The advent of deep biomarkers of aging, longevity and mortality presents a range of non-obvious applications.
Intelligence can link to health and aging
For over 100 years, scientists have sought to understand what links a person's general intelligence, health and aging.
Putting the brakes on aging
Salk Institute researchers have developed a new gene therapy to help decelerate the aging process.
New insights into the aging brain
A group of scientists at the Gladstone Institutes investigated why the choroid plexus contains so much more klotho than other brain regions.
We all want 'healthy aging,' but what is it, really? New report looks for answers
Led by Paul Mulhausen, MD, MHS, FACP, AGSF, colleagues from the American Geriatrics Society (AGS) set looking critically at what 'healthy aging' really means.
New insight into aging
Researchers at the Montreal Neurological Institute and Hospital (The Neuro) of McGill University examined the effects of aging on neuroplasticity in the primary auditory cortex, the part of the brain that processes auditory information.
Aging may be as old as life itself
Aging has had a bad rap since it has long been considered a consequence of biology's concentrated effort on enhancing survival through reproductivity.
A new link between cancer and aging
Human lung cancer cells resist dying by controlling parts of the aging process, according to findings published online May 10th in the Journal of Biological Chemistry.
More Aging News and Aging Current Events

Trending Science News

Current Coronavirus (COVID-19) News

Top Science Podcasts

We have hand picked the top science podcasts of 2020.
Now Playing: TED Radio Hour

There's so much we've yet to explore–from outer space to the deep ocean to our own brains.
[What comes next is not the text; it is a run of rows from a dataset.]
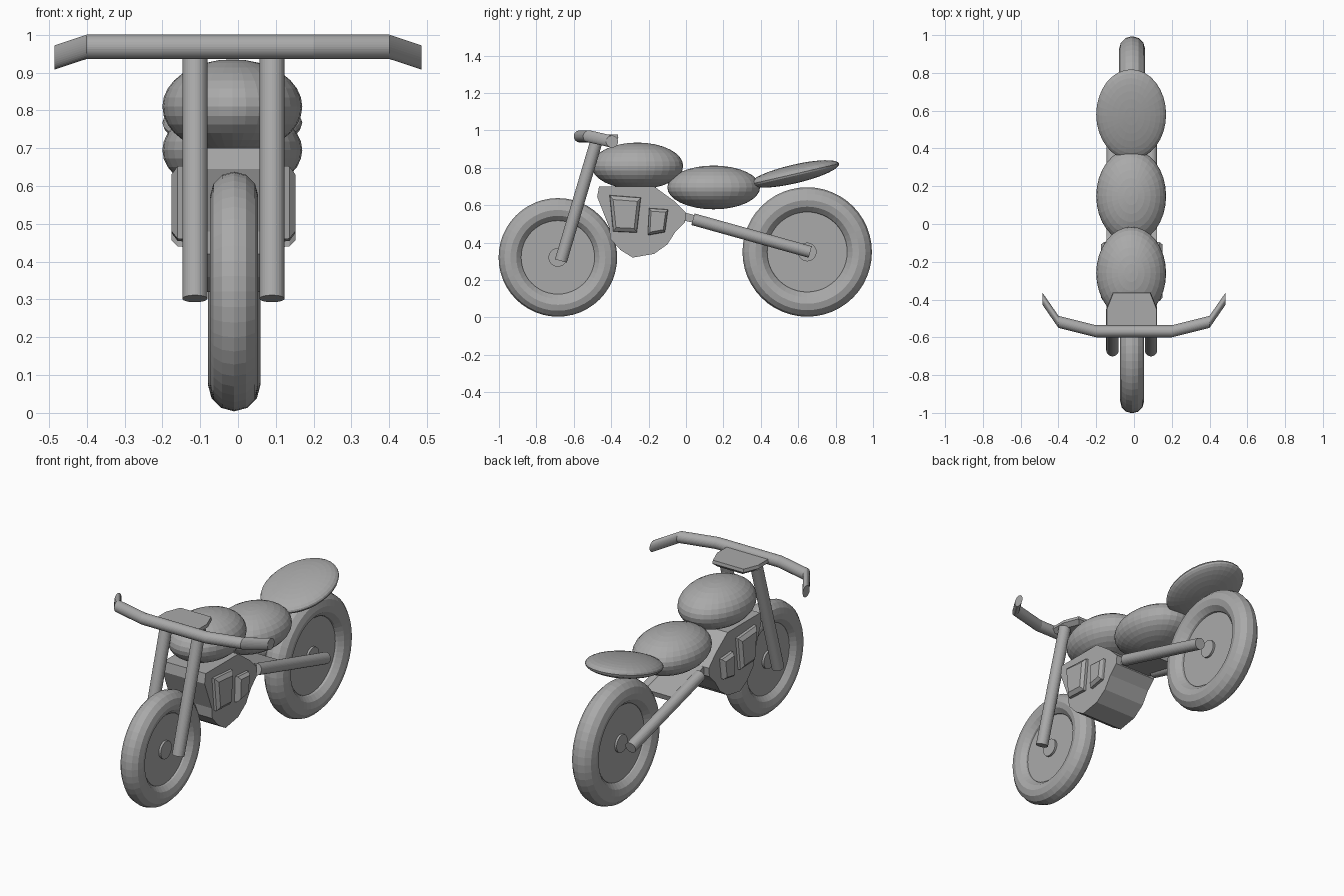
import bpy, bmesh, math
from mathutils import Vector

old = bpy.data.objects.get("Cube")
if old:
    bpy.data.objects.remove(old, do_unlink=True)

CX = -0.012  # centre plane of the machine

grey = bpy.data.materials.new("plain_grey")
grey.use_nodes = True
colour = (0.4, 0.4, 0.4, 1)
grey.diffuse_color = colour
grey.node_tree.nodes["Principled BSDF"].inputs["Base Color"].default_value = colour


def finish(name):
    obj = bpy.context.object
    obj.name = name
    obj.data.materials.append(grey)
    return obj


def loft(name, rings):
    """Skin a list of equal-length rings and cap both ends."""
    bm = bmesh.new()
    loops = [[bm.verts.new(p) for p in ring] for ring in rings]
    n = len(loops[0])
    for a, b in zip(loops, loops[1:]):
        for i in range(n):
            j = (i + 1) % n
            bm.faces.new((a[i], a[j], b[j], b[i]))
    bm.faces.new(loops[0])
    bm.faces.new(loops[-1])
    bmesh.ops.recalc_face_normals(bm, faces=bm.faces)
    mesh = bpy.data.meshes.new(name)
    bm.to_mesh(mesh)
    bm.free()
    mesh.materials.append(grey)
    obj = bpy.data.objects.new(name, mesh)
    bpy.context.collection.objects.link(obj)
    return obj


def rod(name, start, end, radius):
    a, b = Vector(start), Vector(end)
    bpy.ops.mesh.primitive_cylinder_add(vertices=32, radius=radius,
                                        depth=(b - a).length, location=(a + b) / 2)
    bpy.context.object.rotation_euler = (b - a).to_track_quat('Z', 'Y').to_euler()
    return finish(name)


def ellipsoid(name, y, z, size, tilt=0):
    bpy.ops.mesh.primitive_uv_sphere_add(segments=32, ring_count=16, radius=1,
                                         location=(CX - 0.003, y, z))
    obj = finish(name)
    obj.scale = size
    obj.rotation_euler.x = math.radians(tilt)


def wheel(name, y, radius):
    major = radius / 1.25
    bpy.ops.mesh.primitive_torus_add(major_segments=48, minor_segments=12,
                                     major_radius=major, minor_radius=major / 4,
                                     location=(CX + 0.002, y, radius + 0.004),
                                     rotation=(0, math.pi / 2, 0))
    finish(name + "_tyre")
    for part, r, half in (("disc", major * 0.85, 0.025), ("hub", 0.05, 0.037)):
        rod(f"{name}_{part}", (CX - half, y, radius + 0.004),
            (CX + half, y, radius + 0.004), r)


# Wheels
wheel("front_wheel", -0.685, 0.317)
wheel("rear_wheel", 0.648, 0.346)

# Tank, seat and tail
ellipsoid("tank", -0.26, 0.81, (0.185, 0.245, 0.125))
ellipsoid("seat", 0.148, 0.695, (0.185, 0.248, 0.117))
ellipsoid("tail", 0.58, 0.767, (0.185, 0.245, 0.05), 13)

# Engine block, extruded across the frame
profile = [(-0.465, 0.70), (-0.17, 0.70), (-0.06, 0.62), (0, 0.56), (-0.005, 0.51),
           (-0.055, 0.46), (-0.10, 0.39), (-0.17, 0.34), (-0.285, 0.32),
           (-0.35, 0.36), (-0.405, 0.42), (-0.41, 0.48), (-0.475, 0.645)]
loft("engine", [[(CX + x, y, z) for y, z in profile] for x in (-0.133, 0.133)])


def cover(name, quad, side):
    """Raised plate with a bevelled outer face."""
    my = sum(p[0] for p in quad) / 4
    mz = sum(p[1] for p in quad) / 4
    steps = ((0.12, 1), (0.148, 0.97), (0.164, 0.76))
    loft(name, [[(CX + side * x, my + (y - my) * s, mz + (z - mz) * s)
                 for y, z in quad] for x, s in steps])


front_quad = [(-0.41, 0.655), (-0.24, 0.642), (-0.262, 0.452), (-0.39, 0.458)]
rear_quad = [(-0.198, 0.585), (-0.095, 0.578), (-0.112, 0.455), (-0.205, 0.438)]

# Paired parts on both sides
for side, label in ((1, "left"), (-1, "right")):
    cover(label + "_front_cover", front_quad, side)
    cover(label + "_rear_cover", rear_quad, side)
    x = CX + side * 0.102
    rod(label + "_fork", (x, -0.669, 0.302), (x, -0.475, 0.955), 0.033)
    rod(label + "_swing_arm", (x, 0.037, 0.525), (x, 0.664, 0.35), 0.032)

# Cross plate joining the swing arms
plate = [(-0.02, 0.565), (0.27, 0.485), (0.262, 0.455), (-0.02, 0.52)]
loft("swing_arm_bridge", [[(CX + x, y, z) for y, z in plate] for x in (-0.1, 0.1)])

# Fork clamp, narrower underneath
outline = [(-0.135, -0.56), (0.135, -0.56), (0.135, -0.45), (0.1, -0.362), (-0.1, -0.362), (-0.135, -0.45)]
loft("fork_clamp", [[(CX + x * s, -0.46 + (y + 0.46) * s, z) for x, y in outline]
                    for z, s in ((0.94, 0.8), (0.96, 1), (0.978, 0.97))])

# Handlebar, lofted from upright rings
path = [(0.2, -0.568, 0.968), (0.4, -0.518, 0.968), (0.485, -0.395, 0.94)]
stations = [(-x, y, z) for x, y, z in reversed(path)] + path
angles = [math.tau * i / 32 for i in range(32)]
loft("handlebar", [[(x, y + 0.032 * math.cos(a), z + 0.032 * math.sin(a)) for a in angles]
                   for x, y, z in stations])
This hour, Manoush goes on a journey through those uncharted places, led by TED Science Curator David Biello.
Now Playing: Science for the People

#556 The Power of Friendship
It's 2020 and times are tough. Maybe some of us are learning about social distancing the hard way. Maybe we just are all a little anxious. No matter what, we could probably use a friend. But what is a friend, exactly? And why do we need them so much? This week host Bethany Brookshire speaks with Lydia Denworth, author of the new book "Friendship: The Evolution, Biology, and Extraordinary Power of Life's Fundamental Bond". This episode is hosted by Bethany Brookshire, science writer from Science News.
Now Playing: Radiolab

Dispatch 1: Numbers
In a recent Radiolab group huddle, with coronavirus unraveling around us, the team found themselves grappling with all the numbers connected to COVID-19. Our new found 6 foot bubbles of personal space. Three percent mortality rate (or 1, or 2, or 4). 7,000 cases (now, much much more). So in the wake of that meeting, we reflect on the onslaught of numbers - what they reveal, and what they hide.  Support Radiolab today at